Transfer Caboose, Pt.2

Adding that styrene sheet to the bottom of the deck to support the plugs meant I couldn't use the kit's metal weight. It was time to grab the lead sheet. First I measured the pocket with the dividers.

Transfer that measurement to the lead in two places along a straight edge.

Connect the dots with a scriber, then follow up with the knife. (I scribe first to keep the blade from wandering off the cut line.) Yeah, the blade dulls quickly, but it's worth it.

The weights super-glued in place. The one in the middle needed to be thinner than the thickness it comes in, so I cut a piece under-sized for the space, then hammered it thinner. You can see the hammer marks in the picture.

Now back to the cabin. I did a pretty good job of smoothing the top out. One more round of putty and sanding, and it would be perfect.

However, the more I looked at it and thought about it made me want to eliminate the cupola. I wanted a simpler, cleaner outline.

So, I needed  a plug. Well, the roof of the cupola was almost a perfect fit, so off it came.

The hole had to be enlarged to allow a rough fit.

A little putty and some sanding and the roof was nice and smooth. You may have noticed in these last two pictures a change in color. Up to this point I had hoped to salvage some of the kit's original paint scheme. A fool's hope I finally realized, and stripped it all off.

I pre-curved a sheet of .020 styrene and glued it to the top. It over-hung the ends by 1/16th" and the sides by 1/32nd".

Time for couplers. These are Kadee #158 scale-size Whisker couplers. I like not having to mess with the separate metal centering-spring of the old #5s.

For the coupler to fit forward enough meant the kit's coupler pocket had to be altered.

A little work with the razor saw and file left this.

The molded-on coupler box also had to be removed.

I like to make my couplers removable by screwing them on, and usually you can tighten them enough to get a nice fit. The problem I faced here was I was screwing into lead---too tight and you'll strip the threads. Too loose and the coupler box will swing out of position in use.

The solution was these two styrene strips. They keep the coupler box secure with just enough torque on the screw to snug it up.

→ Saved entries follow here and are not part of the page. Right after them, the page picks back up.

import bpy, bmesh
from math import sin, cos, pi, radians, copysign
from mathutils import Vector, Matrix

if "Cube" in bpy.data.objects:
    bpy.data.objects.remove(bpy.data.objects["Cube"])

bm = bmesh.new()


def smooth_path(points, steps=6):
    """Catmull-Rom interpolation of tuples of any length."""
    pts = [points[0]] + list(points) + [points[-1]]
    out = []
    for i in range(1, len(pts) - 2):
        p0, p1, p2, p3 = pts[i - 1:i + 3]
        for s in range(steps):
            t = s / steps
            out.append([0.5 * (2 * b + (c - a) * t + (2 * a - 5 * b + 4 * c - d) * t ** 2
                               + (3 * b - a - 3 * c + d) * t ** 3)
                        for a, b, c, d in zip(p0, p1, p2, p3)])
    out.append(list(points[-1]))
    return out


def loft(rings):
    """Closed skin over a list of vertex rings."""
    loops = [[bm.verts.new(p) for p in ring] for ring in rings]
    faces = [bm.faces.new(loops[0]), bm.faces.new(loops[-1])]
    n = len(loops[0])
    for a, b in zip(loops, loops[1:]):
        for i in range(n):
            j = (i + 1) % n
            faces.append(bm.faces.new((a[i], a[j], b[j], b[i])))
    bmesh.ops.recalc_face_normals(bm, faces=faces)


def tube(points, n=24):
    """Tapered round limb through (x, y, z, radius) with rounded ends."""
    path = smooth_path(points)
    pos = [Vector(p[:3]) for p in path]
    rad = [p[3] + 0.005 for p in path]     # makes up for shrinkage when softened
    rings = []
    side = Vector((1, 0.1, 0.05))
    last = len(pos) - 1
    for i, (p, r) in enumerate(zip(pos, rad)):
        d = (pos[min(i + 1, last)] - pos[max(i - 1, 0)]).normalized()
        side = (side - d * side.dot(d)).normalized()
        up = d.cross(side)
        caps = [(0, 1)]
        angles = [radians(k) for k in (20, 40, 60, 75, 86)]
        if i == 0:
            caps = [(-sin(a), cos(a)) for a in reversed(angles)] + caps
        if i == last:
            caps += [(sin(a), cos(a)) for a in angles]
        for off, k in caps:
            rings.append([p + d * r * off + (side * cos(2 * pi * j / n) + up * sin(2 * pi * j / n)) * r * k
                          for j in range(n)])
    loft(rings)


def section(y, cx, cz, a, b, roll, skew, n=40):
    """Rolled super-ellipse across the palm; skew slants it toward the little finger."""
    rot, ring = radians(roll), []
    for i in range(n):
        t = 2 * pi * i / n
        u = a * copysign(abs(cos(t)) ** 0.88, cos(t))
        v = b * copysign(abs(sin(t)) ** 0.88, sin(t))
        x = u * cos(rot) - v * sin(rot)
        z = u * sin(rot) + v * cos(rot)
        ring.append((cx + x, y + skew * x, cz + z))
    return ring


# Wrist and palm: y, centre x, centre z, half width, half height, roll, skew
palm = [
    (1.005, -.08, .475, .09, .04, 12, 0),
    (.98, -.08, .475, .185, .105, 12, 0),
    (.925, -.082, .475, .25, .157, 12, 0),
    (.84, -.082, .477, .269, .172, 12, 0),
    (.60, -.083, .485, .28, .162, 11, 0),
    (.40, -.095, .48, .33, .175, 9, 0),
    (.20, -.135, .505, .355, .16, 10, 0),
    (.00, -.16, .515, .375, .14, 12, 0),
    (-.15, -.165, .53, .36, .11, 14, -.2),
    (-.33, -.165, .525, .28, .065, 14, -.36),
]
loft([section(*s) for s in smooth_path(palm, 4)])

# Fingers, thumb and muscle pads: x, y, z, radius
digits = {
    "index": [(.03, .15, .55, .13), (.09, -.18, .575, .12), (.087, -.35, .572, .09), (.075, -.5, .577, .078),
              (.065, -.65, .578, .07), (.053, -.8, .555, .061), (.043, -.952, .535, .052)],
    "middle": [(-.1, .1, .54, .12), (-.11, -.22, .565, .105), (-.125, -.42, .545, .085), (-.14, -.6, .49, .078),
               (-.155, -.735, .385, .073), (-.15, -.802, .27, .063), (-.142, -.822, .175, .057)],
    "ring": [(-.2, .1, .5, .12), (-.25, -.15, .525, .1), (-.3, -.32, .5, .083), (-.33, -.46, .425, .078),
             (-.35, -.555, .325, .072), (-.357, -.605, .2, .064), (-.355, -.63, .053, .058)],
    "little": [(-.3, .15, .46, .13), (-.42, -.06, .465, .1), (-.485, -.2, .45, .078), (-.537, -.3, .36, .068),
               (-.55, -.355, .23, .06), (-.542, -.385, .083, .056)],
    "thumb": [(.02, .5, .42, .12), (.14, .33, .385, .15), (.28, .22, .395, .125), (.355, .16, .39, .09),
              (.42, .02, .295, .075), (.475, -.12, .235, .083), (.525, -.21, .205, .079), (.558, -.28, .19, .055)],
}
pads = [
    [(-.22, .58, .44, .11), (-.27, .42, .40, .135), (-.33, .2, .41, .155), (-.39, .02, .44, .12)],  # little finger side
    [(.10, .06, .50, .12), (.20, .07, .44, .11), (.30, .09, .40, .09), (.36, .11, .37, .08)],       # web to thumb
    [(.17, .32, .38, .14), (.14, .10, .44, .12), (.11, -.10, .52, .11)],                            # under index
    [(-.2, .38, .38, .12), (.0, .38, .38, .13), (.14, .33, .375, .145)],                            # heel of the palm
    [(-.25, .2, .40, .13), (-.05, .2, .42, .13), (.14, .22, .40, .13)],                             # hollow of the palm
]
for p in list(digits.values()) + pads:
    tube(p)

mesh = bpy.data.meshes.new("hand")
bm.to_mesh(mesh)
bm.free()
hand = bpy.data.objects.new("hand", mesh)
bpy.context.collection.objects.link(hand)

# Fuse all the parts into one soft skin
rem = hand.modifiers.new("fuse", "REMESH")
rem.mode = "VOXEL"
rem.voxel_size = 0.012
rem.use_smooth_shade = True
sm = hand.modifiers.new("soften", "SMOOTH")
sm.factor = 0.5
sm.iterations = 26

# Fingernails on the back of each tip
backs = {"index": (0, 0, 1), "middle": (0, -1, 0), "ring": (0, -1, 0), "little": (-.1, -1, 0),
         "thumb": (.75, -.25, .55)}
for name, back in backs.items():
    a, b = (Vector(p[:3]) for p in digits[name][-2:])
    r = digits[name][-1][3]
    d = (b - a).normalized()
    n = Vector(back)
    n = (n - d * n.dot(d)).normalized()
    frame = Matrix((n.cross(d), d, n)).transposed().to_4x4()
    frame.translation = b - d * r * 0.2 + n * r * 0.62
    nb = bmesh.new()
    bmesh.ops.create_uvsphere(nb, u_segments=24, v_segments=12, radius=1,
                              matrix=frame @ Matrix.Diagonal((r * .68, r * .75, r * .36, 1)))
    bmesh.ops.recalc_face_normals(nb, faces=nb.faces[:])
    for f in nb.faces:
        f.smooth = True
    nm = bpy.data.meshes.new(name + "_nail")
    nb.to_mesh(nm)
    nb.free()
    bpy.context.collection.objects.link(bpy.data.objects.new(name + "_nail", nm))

The couplers were installed, but would they couple properly? Time to grab the Height Gauge. Wow, this end was way off. (I had to do some pretty aggressive filing on the bottom of the bolsters to get them to fit with the new weights. Maybe a little too aggressive.)

The other end was a better story, but still not perfect.

If you are new to coupler installation, one thing you absolutely need are these paper washers from Kadee. The red ones are .015" thick and the gray are .010" thick. You can also spend $15 for an actual 'Trip Pin Pliers,' or about $5 for this 'Jewelry Making Plier' available at Michael's Arts and Crafts.

This was the end that was way off. Let's try two red washers first.

Better but not perfect. It took the addition of a gray washer, plus some finagling with the pliers to make this end perfect.

 Just one red washer on this end and it was good to go.

Moving on, I added these pre-formed brass stirrups. The dividers are useful here too, allowing me to accurately position and space the center-points for drilling. A little Zap-a-gap and these guys aren't going anywhere.

The final step of the night was adding these pre-formed brass steps.

Well, it seems this project is going to have at least three parts. Next up, grab irons and railings. See you then. Don

1 comment:

  1. This is turning from a kitbash into a full out scratch build! :)